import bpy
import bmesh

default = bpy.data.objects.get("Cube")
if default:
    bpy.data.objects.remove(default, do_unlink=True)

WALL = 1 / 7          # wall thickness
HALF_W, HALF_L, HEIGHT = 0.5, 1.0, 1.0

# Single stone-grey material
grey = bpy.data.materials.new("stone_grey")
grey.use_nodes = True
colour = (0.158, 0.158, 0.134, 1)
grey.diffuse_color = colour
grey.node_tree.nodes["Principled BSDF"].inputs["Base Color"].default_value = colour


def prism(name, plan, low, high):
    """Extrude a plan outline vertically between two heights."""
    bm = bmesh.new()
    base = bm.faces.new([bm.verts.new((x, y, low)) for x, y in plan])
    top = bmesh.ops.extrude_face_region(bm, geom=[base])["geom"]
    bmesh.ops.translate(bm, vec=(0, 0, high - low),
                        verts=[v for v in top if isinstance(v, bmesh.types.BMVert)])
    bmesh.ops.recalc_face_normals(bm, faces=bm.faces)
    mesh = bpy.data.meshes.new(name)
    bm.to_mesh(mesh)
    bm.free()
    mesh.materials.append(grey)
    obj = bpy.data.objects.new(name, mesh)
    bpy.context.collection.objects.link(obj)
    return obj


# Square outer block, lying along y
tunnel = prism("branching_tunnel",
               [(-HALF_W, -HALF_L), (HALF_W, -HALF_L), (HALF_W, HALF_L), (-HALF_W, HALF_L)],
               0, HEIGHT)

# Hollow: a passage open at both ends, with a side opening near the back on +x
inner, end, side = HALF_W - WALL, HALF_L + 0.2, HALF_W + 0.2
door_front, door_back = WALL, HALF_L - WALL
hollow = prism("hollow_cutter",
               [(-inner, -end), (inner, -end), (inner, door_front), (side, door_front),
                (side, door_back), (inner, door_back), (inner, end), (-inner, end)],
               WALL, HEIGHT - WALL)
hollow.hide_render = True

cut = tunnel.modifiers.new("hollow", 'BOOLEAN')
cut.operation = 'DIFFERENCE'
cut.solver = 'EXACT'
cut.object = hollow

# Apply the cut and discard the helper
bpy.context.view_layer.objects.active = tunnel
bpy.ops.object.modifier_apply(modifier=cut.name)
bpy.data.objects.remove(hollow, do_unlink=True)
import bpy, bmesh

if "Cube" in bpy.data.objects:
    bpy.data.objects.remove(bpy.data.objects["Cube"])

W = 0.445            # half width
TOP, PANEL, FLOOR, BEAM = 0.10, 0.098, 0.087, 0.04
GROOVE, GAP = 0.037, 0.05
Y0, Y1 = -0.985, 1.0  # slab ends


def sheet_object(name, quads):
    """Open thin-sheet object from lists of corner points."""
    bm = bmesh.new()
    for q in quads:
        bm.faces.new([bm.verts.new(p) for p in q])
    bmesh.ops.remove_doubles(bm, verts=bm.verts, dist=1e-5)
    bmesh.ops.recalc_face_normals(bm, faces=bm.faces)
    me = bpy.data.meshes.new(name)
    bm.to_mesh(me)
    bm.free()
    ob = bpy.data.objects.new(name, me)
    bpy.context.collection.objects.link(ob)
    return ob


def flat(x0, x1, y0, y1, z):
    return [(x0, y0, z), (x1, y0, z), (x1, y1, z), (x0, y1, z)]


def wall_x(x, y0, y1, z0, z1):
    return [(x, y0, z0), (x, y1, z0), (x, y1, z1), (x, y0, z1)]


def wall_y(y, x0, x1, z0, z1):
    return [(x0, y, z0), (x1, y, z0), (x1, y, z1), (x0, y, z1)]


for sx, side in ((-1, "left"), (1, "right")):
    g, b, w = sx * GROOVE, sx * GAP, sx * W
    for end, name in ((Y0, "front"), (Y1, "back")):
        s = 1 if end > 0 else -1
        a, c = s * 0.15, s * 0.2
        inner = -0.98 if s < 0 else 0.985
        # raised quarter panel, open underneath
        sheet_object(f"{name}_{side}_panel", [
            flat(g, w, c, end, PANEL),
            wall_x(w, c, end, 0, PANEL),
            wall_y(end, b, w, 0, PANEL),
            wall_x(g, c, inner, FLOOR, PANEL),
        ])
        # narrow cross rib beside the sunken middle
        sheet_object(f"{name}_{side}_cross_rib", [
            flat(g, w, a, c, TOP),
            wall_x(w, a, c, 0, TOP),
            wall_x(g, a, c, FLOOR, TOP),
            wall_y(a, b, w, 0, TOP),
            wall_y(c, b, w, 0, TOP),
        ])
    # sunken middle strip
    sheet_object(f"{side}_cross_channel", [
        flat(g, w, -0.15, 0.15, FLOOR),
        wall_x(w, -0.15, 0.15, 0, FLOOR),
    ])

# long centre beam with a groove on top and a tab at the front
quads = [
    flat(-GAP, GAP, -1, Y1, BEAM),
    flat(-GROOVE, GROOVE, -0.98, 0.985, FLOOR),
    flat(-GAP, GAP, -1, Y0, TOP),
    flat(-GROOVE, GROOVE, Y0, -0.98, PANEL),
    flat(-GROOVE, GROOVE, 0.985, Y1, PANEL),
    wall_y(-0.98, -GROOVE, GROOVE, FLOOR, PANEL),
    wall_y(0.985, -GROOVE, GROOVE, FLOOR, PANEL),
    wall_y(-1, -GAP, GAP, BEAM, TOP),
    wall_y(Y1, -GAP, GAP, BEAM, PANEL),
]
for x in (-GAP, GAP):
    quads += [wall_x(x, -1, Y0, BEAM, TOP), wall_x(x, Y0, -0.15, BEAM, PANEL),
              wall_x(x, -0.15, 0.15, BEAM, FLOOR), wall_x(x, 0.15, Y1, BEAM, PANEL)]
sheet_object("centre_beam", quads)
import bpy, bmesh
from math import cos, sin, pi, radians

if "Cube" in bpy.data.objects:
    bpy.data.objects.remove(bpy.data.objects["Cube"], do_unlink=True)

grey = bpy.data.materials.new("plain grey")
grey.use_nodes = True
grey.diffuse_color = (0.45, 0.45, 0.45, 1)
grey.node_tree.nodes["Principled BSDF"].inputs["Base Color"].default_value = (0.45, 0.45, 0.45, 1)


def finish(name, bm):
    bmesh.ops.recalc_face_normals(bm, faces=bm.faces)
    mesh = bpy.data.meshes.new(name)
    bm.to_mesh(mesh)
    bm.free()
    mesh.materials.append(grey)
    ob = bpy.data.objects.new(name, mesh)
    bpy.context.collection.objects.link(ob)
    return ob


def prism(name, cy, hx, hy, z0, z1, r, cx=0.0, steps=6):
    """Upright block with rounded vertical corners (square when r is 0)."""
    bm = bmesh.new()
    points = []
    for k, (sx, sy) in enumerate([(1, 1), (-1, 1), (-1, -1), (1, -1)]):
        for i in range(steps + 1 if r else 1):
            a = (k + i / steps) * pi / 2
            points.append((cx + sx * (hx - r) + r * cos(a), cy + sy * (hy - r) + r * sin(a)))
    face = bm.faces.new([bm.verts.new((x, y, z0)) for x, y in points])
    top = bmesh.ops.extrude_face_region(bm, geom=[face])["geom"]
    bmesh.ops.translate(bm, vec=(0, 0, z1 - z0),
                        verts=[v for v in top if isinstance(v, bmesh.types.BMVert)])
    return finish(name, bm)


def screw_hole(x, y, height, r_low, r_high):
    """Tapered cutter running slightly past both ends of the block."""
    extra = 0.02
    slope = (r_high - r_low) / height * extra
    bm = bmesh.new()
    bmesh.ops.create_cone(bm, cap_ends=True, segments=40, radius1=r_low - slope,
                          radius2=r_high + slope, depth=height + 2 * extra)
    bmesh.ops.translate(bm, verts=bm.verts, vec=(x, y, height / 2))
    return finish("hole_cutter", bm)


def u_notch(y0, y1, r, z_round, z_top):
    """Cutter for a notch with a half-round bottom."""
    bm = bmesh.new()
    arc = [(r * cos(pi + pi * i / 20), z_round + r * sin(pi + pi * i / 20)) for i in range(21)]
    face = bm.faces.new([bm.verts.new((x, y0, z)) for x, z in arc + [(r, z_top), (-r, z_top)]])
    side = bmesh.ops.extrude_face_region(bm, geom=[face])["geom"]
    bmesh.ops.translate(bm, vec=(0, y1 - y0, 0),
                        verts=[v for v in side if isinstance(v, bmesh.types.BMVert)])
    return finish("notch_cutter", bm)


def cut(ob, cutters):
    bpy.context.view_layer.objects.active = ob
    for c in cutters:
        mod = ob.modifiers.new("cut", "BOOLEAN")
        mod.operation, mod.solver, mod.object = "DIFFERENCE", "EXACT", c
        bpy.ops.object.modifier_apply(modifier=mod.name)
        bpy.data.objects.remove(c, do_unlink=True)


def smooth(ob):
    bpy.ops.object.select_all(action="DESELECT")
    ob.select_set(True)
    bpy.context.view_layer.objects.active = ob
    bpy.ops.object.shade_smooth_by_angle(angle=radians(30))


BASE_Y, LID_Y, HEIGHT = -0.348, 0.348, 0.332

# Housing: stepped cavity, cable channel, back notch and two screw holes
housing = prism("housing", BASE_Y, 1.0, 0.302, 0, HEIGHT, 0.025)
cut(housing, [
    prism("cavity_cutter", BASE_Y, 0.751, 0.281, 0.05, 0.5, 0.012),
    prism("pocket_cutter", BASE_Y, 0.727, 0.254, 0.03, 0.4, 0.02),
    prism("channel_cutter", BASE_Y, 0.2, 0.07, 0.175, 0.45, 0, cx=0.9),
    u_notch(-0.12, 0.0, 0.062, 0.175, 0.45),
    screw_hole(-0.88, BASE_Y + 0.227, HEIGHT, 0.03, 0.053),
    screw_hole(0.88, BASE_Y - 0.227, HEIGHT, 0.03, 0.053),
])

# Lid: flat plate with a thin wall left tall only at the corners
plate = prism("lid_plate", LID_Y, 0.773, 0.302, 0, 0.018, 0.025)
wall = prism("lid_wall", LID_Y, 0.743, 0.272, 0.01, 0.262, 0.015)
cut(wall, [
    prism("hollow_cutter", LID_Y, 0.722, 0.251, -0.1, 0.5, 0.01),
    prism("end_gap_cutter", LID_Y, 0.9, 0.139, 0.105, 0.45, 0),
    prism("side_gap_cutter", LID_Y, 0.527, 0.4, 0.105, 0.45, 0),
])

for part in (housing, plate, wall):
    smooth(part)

* * * *

[WHAT THE TASK REQUIRES]
Would you copy out each line of the records above where the word "FLOOR" occurs?

[SOLUTION FOR THIS TASK]
TOP, PANEL, FLOOR, BEAM = 0.10, 0.098, 0.087, 0.04
            wall_x(g, c, inner, FLOOR, PANEL),
            wall_x(g, a, c, FLOOR, TOP),
        flat(g, w, -0.15, 0.15, FLOOR),
        wall_x(w, -0.15, 0.15, 0, FLOOR),
    flat(-GROOVE, GROOVE, -0.98, 0.985, FLOOR),
    wall_y(-0.98, -GROOVE, GROOVE, FLOOR, PANEL),
    wall_y(0.985, -GROOVE, GROOVE, FLOOR, PANEL),
              wall_x(x, -0.15, 0.15, BEAM, FLOOR), wall_x(x, 0.15, Y1, BEAM, PANEL)]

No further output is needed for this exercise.